### TASK DIRECTIONS
From the listing below, output only the lines starting at the line that has "mod.operation, mod.solver, mod.object" and ending at the line that has "for y, r in", exactly as they appear, ends included.

┌──

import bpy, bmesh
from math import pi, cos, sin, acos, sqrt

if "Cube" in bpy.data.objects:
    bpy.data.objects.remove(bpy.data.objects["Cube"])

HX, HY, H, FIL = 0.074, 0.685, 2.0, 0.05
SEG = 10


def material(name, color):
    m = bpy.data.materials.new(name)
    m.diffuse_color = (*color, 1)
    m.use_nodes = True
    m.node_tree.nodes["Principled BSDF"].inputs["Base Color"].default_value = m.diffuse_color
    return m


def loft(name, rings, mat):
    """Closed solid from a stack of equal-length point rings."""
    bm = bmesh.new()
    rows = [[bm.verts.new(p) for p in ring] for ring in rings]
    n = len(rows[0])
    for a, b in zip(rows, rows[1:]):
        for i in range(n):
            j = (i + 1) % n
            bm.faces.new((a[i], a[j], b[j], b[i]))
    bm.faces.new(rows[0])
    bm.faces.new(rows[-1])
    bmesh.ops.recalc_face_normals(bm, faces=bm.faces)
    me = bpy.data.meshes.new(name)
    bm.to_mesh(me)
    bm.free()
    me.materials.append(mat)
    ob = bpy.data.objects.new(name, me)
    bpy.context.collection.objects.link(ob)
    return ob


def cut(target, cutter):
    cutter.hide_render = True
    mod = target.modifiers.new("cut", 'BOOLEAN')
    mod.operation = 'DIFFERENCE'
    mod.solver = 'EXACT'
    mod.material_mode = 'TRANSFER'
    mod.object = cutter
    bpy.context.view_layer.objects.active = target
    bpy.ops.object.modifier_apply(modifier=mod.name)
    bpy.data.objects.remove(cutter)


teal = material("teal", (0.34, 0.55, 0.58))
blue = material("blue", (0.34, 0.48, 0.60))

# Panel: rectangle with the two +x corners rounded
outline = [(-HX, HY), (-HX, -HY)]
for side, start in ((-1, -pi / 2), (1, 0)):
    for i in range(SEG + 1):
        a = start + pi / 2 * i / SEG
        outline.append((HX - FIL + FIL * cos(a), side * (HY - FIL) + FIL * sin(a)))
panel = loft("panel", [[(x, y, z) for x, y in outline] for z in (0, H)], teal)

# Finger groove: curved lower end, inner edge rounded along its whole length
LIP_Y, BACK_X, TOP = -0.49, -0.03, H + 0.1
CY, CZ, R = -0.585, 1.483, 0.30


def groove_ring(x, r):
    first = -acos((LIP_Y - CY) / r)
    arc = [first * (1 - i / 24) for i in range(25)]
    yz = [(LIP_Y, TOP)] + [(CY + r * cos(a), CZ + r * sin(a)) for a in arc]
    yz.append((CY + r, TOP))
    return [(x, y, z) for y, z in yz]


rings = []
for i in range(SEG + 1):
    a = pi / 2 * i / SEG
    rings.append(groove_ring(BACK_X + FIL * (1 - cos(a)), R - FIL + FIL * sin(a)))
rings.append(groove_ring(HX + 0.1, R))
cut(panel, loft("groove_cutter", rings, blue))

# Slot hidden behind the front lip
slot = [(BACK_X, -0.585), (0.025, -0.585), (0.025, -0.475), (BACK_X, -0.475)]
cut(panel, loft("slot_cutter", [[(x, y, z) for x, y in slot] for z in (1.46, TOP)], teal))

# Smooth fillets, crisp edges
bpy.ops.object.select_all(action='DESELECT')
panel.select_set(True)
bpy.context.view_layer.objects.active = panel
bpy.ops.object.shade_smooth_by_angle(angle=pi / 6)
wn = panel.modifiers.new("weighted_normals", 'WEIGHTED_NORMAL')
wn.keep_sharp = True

└──
┌──

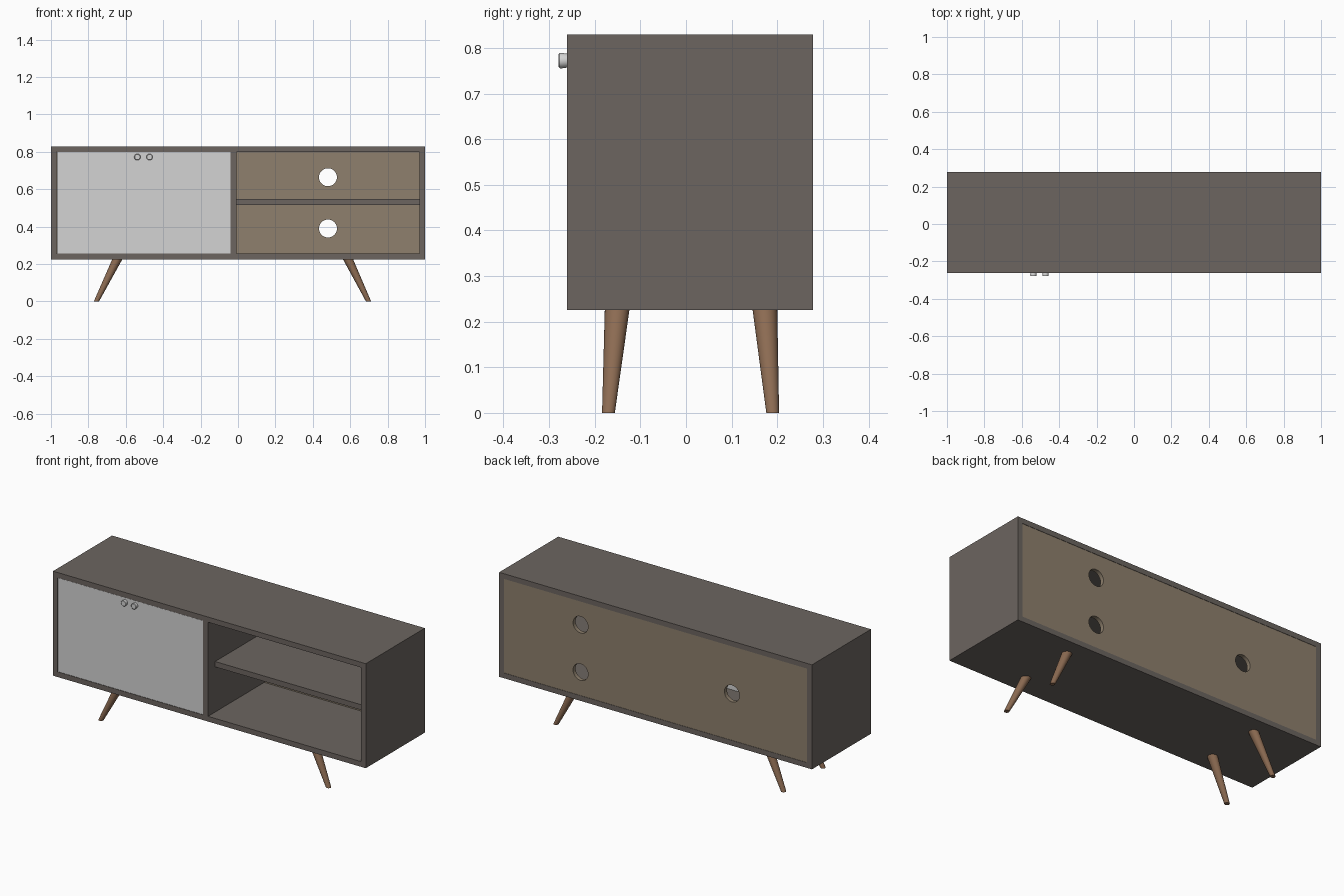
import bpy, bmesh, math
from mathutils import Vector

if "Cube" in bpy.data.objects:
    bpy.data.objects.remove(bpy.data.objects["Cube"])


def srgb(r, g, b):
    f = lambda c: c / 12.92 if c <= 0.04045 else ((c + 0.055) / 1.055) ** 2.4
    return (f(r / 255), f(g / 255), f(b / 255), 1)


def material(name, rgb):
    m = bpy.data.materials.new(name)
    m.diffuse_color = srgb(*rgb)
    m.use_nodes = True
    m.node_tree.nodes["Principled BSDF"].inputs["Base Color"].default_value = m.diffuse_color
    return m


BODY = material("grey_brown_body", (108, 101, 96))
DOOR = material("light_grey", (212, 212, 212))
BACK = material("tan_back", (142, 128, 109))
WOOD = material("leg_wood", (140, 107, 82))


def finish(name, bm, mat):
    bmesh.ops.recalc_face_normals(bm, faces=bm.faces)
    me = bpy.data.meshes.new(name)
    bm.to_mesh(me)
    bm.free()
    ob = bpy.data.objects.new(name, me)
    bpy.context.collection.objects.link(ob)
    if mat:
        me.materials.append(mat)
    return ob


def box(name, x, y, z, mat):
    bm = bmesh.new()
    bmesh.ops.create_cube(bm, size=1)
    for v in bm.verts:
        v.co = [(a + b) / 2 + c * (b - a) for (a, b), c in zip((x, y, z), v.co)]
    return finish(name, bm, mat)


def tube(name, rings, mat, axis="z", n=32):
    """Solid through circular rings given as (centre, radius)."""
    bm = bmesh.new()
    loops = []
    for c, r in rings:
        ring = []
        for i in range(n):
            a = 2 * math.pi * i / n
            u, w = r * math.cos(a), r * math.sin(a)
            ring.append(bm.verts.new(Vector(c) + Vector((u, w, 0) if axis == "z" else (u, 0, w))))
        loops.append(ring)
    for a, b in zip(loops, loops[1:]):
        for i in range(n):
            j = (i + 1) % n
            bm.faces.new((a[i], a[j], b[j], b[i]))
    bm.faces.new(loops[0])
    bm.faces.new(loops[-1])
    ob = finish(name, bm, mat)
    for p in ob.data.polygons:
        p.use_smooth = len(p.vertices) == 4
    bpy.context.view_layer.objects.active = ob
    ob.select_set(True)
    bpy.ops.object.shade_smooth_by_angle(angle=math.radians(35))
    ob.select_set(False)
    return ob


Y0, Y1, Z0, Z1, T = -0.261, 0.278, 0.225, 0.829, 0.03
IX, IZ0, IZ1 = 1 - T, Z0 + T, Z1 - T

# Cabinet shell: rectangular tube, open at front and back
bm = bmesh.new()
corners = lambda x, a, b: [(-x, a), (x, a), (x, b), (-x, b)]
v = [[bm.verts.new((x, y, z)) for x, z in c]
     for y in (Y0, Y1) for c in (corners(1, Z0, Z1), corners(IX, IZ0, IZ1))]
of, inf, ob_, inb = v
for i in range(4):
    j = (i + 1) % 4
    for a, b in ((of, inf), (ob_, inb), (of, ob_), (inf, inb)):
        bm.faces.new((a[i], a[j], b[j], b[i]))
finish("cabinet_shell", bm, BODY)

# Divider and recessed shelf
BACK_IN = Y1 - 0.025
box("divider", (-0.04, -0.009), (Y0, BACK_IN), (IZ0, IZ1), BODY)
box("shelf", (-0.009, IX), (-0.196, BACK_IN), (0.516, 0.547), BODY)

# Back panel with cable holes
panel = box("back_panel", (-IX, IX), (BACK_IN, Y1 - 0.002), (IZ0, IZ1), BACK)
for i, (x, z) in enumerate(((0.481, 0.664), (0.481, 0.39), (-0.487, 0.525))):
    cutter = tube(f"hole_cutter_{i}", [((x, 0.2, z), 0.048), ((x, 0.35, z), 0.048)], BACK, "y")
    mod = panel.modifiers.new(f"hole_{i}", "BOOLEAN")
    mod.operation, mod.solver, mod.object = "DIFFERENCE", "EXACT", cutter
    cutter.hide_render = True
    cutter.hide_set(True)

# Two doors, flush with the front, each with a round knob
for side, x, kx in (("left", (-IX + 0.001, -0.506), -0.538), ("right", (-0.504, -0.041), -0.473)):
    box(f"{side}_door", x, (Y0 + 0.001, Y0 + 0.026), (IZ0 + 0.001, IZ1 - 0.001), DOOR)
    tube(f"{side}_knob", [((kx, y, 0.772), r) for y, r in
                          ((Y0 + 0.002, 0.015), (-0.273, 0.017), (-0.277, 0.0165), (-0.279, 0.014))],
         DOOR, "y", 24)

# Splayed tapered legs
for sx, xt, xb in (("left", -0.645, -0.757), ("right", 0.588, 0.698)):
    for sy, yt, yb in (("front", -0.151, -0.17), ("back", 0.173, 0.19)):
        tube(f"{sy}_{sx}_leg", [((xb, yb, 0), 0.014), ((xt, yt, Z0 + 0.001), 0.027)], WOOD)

└──
┌──

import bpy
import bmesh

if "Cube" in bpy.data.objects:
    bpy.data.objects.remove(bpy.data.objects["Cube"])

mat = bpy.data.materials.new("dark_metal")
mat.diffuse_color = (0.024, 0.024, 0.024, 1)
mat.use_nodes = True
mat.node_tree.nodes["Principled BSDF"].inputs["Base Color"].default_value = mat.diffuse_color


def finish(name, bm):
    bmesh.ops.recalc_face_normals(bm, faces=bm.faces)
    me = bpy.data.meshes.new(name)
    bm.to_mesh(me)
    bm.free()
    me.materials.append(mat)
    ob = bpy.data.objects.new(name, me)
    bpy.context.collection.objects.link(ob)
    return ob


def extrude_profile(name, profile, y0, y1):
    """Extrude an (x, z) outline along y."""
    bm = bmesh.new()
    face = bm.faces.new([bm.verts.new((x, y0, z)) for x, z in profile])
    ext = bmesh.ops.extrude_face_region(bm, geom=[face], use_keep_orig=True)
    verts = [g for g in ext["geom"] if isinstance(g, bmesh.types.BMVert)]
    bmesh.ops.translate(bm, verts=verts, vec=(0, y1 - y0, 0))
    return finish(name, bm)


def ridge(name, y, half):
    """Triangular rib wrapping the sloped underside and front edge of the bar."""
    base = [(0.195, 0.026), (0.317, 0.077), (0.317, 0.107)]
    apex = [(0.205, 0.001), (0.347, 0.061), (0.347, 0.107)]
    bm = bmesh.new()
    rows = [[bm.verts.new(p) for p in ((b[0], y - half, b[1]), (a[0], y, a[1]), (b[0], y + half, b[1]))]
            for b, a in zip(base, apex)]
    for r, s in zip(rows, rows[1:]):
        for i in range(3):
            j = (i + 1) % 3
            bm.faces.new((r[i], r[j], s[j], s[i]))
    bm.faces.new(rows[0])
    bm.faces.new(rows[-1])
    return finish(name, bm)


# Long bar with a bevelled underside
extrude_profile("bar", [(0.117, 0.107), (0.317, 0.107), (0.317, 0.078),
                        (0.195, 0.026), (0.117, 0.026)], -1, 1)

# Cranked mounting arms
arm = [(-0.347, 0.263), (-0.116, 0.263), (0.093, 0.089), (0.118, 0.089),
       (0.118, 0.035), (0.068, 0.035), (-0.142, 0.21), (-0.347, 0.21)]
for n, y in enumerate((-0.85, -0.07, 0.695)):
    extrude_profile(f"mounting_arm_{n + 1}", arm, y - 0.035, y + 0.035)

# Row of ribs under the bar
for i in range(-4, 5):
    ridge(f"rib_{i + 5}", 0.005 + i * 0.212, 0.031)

└──

### ANSWER SECTION
    mod.operation, mod.solver, mod.object = "DIFFERENCE", "EXACT", cutter
    cutter.hide_render = True
    cutter.hide_set(True)

# Two doors, flush with the front, each with a round knob
for side, x, kx in (("left", (-IX + 0.001, -0.506), -0.538), ("right", (-0.504, -0.041), -0.473)):
    box(f"{side}_door", x, (Y0 + 0.001, Y0 + 0.026), (IZ0 + 0.001, IZ1 - 0.001), DOOR)
    tube(f"{side}_knob", [((kx, y, 0.772), r) for y, r in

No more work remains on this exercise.